(Records excerpted from a collection)
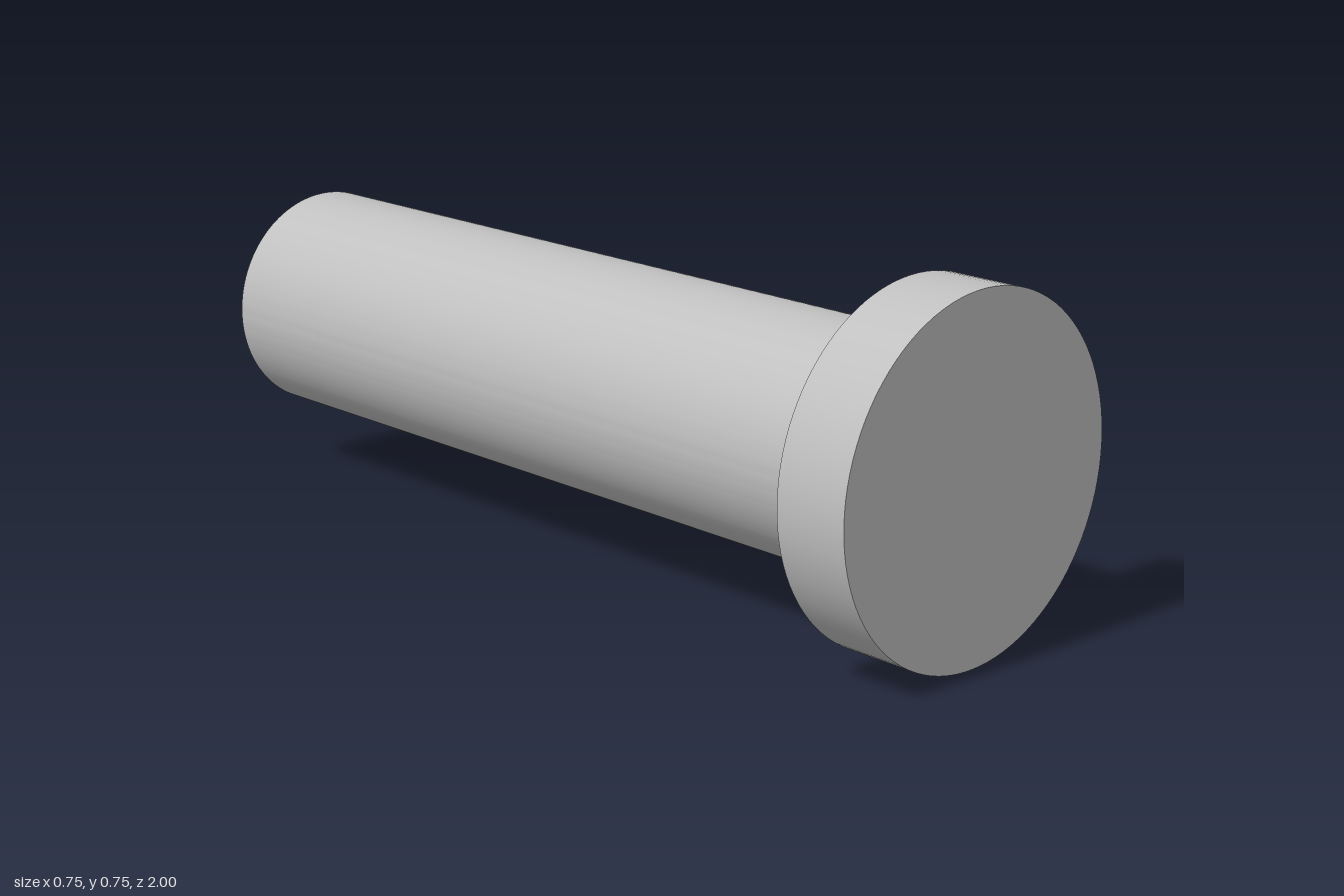
import * as THREE from 'three';
import { toCreasedNormals } from 'three/addons/utils/BufferGeometryUtils.js';

const HEAD_RADIUS = 0.375;
const SHAFT_RADIUS = 0.25;
const FLAT_X = 0.2; // distance of the shaft's flat from its axis
const HEAD_BACK = 0.835;

export function createModel() {
  const group = new THREE.Group();
  const steel = new THREE.MeshStandardMaterial({ color: 0xc0c0c0 });
  steel.name = 'steel grey';

  // Round head: a short disc facing the front
  const headDepth = 1 - HEAD_BACK;
  const headGeometry = new THREE.CylinderGeometry(HEAD_RADIUS, HEAD_RADIUS, headDepth, 96);
  headGeometry.rotateX(Math.PI / 2);
  const head = new THREE.Mesh(headGeometry, steel);
  head.name = 'head';
  head.position.set(0, HEAD_RADIUS, HEAD_BACK + headDepth / 2);
  group.add(head);

  // D-shaped shaft: a circle cut by a flat on the +x side
  const cut = Math.acos(FLAT_X / SHAFT_RADIUS);
  const profile = new THREE.Shape();
  profile.absarc(0, 0, SHAFT_RADIUS, cut, Math.PI * 2 - cut, false);
  profile.closePath();
  const shaftGeometry = new THREE.ExtrudeGeometry(profile, {
    depth: HEAD_BACK + 1,
    bevelEnabled: false,
    curveSegments: 80,
  });
  const shaft = new THREE.Mesh(toCreasedNormals(shaftGeometry, 0.4), steel);
  shaft.name = 'shaft';
  shaft.position.set(0, HEAD_RADIUS, -1);
  group.add(shaft);

  return group;
}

*DIRECTIONS FOR THIS TASK*.
Wherever the word "headGeometry" occurs in the data, copy that whole line.

*WRITTEN ANSWER*.
  const headGeometry = new THREE.CylinderGeometry(HEAD_RADIUS, HEAD_RADIUS, headDepth, 96);
  headGeometry.rotateX(Math.PI / 2);
  const head = new THREE.Mesh(headGeometry, steel);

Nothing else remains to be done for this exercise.